It also produced clothes for my Sindy doll – an orange satin evening gown with lace bodice trim was a particular favourite – and, less of a favourite (sorry mum!), a somewhat gaudy pair of dungarees for me. And, once my dad had taught a young me how to use the treadle, to thread up the machine and to wind fresh cotton onto the bobbins, I made a whole array of clothes – a black and white polka dot shift dress I wore one Sixth Form summer channelling Audrey Hepburn, two ball gowns for my first couple of years at St Andrews.
When dad moved to Herefordshire, the sewing machine moved in with me.
I’ve never known much about it, and as I am at long last contemplating passing it on to a new owner I thought I’d see what I could find out.
With Singer Manufacturing Company Ltd painted onto the top, emblazoned on a shield sporting shuttle and needles, and twice on the treadle base, it was clearly a Singer sewing machine, each of which has a unique serial number. My machine is F509343.
Googling Singer sewing machine series F led me to two excellent websites:
The sewing machine is beautifully decorated with the “Victorian” (rectangular bed) decal. The faceplate is embossed with the “grapevine” pattern with two corner dots. The stitch plate is circular, nickel or chrome plated (I can’t tell which), covering the feed dogs with 2 split slide plates that run from front to back of the machine to cover the vibrating shuttle mechanism.
The sewing machine cabinet has an extension leaf table work surface, suspended drawers on either side and a small drawer in the middle for storing cotton reels, patterns, scissors, etc and my three spare bobbins, plus a cover – making it Extension Leaf Table Cabinet No. 126. Although now painted white, the woodwork is usually oak.
The sewing machine stands on an ornate cast iron base housing the treadle and flywheel that power the needle.
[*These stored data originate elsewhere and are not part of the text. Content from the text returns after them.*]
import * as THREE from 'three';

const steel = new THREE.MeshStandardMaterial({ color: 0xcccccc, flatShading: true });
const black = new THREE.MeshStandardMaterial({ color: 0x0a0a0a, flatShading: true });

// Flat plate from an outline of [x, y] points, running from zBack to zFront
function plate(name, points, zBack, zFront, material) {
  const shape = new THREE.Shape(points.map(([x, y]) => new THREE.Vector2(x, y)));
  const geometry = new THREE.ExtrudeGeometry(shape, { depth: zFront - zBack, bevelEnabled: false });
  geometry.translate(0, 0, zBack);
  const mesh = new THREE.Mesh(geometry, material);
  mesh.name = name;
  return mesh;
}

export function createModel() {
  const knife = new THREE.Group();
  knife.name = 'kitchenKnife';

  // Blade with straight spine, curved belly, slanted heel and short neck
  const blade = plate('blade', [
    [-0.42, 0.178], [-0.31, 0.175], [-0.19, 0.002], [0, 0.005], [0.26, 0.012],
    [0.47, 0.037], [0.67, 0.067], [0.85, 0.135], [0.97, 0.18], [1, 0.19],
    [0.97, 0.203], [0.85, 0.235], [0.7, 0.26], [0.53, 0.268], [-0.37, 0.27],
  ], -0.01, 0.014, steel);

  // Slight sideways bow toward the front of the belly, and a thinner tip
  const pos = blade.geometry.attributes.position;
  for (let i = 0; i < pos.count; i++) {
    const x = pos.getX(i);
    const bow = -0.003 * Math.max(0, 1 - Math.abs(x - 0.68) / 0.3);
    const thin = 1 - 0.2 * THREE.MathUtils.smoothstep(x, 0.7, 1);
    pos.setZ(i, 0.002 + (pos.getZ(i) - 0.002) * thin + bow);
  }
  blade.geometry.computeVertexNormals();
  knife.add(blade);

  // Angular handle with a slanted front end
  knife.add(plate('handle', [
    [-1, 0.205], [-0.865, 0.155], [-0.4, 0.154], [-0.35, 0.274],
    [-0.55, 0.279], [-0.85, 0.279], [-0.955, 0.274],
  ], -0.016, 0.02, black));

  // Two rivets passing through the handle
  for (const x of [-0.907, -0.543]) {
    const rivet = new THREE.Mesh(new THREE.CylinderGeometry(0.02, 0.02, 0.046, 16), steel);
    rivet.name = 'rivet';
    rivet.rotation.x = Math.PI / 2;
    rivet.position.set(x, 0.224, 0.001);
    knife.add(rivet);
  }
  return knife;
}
It’s really a piece of furniture in its own right, measuring:
100cm high, from the top of the cabinet cover to the floor
90cm wide, from the folded edge of the extension leaf on the left to the edge of the table by the wheel on the right
48cm deep, from one side of the front castor wheels to the other side of the rear ones.
Except that the Scots men and women who made my sewing machine would have been measuring in feet and inches, so let me try that again:
40 inches high
35 ½ inches wide
19 inches deep.
It’s a gorgeous piece of machinery.
Email me if you want it.
You’ll just need to collect it from the City of London.
Unwillingly in partnership with Anacrites but happily and lucratively working on Vespasian’s tax census, Falco finds himself investigating the murder of an arena lion.
When the trail grows cold, Falco and family – extended to include drunken sot brother in law Famia and truculent teenage nephew Gaius – travel across the inner sea to the northern shores of Africa in search of Helena’s errant younger brother Camillus Justinus and Baetican heiress Claudia Rufina who we last saw eloping, at the end of Three Hands in the Fountain.
Here the plot lines converge as Falco and Co travel around the main towns of Cyrenaica and Tripolitania, culminating in a denouement at the End of Harvest Games in Lepcis Magna.
Falco and new partner Petro are on the trail of a serial killer, whose victims start turning up piecemeal in Rome’s water supply. Helena is nursing new baby Julia and helping to keep their enquiries on track and Claudia Rufina, visiting from Beatica, is engaged to Helena’s brother Aelianus.
Anacrites is still lodging with Ma and becomes embroiled in the investigation on behalf of the Water Board.
Meanwhile Falco and Petro find themselves assigned an official patron/supervisor in the form of ex consul Frontinus.
The Invention of Nature is Andrea Wulf’s biography of Prussian scientist-naturalist-ecologist-explorer, Alexander von Humboldt, whose travels in the Americas gave us Humboldt’s Penguin, amongst many, many other things, and whose renown resulted in place names ranging from Mare Humboldtianum on the moon to Humboldt University in Berlin. Most importantly, via the publications, lectures and correspondence that occupied Humboldt for the majority of his long life, he developed the concept that has been called Humboldtian science – a holistic view of science and nature, climate, the environment and ecology, and by extension encompassing art and society.